Having been invited by Japan Sake and Shochu Makers Association (JSS) – a trade body that promotes Japanese Sake and Shochu all over the world – I got a good opportunity to get a detailed insight into Sake by visiting five breweries in Aomori and Iwate – the two northernmost prefectures of Japan. I was a part of a global group of seven beverage experts; being the only one from India.


Japan has 47 prefectures, each having Sakes typical to the region and there is no prefecture in Japan that doesn’t produce Sake. There is so much to learn & imbibe in the land of Sake.

Our Sake knowledge expedition began right from Tokyo at a well equipped JSS Information Centre where 60 different Sakes from all over Japan are stocked at any given point of time.

After an introductory presentation by Yoshiro Okamoto, Vice President, JSS, we learnt the basics of Sake at a day-long knowledge session with John Gauntner, the world’s leading non-Japanese Sake expert. A tasting at the JSS Centre and a dinner with brewery owners towards the evening prepared us for the expedition that lay ahead.

Sakes from Aomori


Our next stop was Aomori, which is around an hour’s flight from Tokyo. Aomori is the northernmost prefecture of Japan’s main island, which has high reputation for its local brews. The prefecture’s capital is also called Aomori, which is well connected from everywhere in Japan. Aomori is famous for its winter landscapes, cherry blossoms and apples that account for over half of Japan’s annual apple harvest.

Indian Connect at Rokka Shuzo

The Rokka Shuzo brewery is one of the biggest in Aomori, being spread over 40,000 square metres. The brewery was established in 1972 by merging three companies (one of them established in 1719) to compete with the big breweries of the Kobe region.

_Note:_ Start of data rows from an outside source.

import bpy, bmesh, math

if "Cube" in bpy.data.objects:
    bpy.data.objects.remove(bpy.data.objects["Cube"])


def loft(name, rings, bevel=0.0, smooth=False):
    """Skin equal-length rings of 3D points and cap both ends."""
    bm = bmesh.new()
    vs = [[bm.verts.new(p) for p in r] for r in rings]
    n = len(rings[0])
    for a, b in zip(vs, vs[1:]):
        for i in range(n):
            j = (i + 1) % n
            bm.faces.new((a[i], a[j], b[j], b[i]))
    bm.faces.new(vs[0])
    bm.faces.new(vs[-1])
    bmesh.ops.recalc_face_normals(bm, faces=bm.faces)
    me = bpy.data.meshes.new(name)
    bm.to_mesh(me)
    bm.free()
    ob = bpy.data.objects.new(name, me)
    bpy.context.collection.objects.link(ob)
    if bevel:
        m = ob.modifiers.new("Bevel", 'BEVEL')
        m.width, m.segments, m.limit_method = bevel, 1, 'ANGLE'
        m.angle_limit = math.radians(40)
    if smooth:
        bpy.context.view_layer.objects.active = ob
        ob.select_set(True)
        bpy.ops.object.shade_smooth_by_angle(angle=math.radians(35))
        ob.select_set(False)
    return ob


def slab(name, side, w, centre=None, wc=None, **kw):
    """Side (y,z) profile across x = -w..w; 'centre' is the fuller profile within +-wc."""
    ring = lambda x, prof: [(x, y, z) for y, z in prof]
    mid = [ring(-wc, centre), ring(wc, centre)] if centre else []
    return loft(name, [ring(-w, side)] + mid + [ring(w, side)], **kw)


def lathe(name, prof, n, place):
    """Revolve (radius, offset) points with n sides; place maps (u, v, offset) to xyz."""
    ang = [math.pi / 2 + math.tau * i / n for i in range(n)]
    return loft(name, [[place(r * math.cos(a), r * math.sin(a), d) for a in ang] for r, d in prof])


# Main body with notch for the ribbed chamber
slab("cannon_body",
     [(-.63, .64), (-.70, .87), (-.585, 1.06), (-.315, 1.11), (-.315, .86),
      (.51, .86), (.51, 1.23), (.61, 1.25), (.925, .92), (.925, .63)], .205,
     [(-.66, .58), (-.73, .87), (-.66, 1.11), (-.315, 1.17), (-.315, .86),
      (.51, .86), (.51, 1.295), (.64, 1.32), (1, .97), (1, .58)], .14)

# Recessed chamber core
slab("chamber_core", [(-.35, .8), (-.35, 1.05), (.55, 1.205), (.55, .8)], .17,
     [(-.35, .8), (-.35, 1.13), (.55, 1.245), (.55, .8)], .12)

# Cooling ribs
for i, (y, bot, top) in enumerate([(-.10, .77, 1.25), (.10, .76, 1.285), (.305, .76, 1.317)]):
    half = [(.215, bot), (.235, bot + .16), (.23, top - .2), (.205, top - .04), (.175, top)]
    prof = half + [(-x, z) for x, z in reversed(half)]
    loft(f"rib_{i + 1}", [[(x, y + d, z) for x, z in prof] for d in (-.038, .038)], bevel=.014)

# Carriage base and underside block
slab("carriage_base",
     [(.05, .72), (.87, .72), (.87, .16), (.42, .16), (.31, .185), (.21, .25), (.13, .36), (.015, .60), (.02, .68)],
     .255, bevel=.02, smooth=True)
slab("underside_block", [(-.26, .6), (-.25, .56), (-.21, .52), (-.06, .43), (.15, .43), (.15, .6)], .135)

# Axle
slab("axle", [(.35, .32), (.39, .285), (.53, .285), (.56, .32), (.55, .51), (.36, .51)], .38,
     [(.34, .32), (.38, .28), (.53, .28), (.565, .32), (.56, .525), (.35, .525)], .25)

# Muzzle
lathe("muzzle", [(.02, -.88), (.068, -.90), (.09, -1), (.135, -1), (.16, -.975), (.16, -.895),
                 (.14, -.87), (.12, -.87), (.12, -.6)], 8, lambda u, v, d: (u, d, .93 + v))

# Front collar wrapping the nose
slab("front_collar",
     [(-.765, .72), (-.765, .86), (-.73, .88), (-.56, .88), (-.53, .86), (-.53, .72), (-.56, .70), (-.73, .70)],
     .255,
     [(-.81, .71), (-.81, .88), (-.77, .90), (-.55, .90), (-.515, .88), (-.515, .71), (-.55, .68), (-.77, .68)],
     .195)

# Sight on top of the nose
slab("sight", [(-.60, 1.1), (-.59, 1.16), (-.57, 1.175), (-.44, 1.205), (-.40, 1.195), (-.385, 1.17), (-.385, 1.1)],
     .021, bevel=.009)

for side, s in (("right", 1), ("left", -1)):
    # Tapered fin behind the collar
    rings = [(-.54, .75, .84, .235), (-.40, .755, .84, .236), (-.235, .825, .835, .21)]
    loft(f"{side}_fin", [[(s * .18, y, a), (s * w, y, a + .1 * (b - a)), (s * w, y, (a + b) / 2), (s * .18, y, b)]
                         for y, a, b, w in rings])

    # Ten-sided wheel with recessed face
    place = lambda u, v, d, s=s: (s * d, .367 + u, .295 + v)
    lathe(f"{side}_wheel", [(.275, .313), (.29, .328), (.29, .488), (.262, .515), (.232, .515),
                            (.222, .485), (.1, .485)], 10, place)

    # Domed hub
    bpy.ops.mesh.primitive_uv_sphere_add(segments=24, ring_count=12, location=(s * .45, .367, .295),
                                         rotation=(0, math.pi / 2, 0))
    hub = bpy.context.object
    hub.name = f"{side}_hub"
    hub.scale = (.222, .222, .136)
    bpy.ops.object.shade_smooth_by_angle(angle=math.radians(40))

Rokka Shuzo (production volume: 360,000 litres) is most famous for their dry range ‘Joppari’ Sakes with the ‘Daruma’ logo that interestingly has an Indian connect, as Daruma happens to be the Japanese name for Bodhidharma; an Indian monk who took Zen Buddhism to Japan via China. Daruma dolls incidentally are also good luck charms, often sold in Japanese temples.


At Rokka Shuzo brewery we could also try our hands at the various Sake production processes including paddling the ‘Moromi’ (fermenting Sake mash). Kitamura Hiroshi, President, Rokka Shuzo, hosted a private tasting for us that showcased their diverse range of Sakes.

Apart from Joppari, which is a dry Sake, Rokka also produces sweet Sakes and Sake-based liqueurs. My top favourites at Rokka turned out their Joppari Hanaomai (Junmai Daiginjo), Joppari Akinori (Junmai Ginjo) and Joppari Yuuka (Junmai, low alcohol).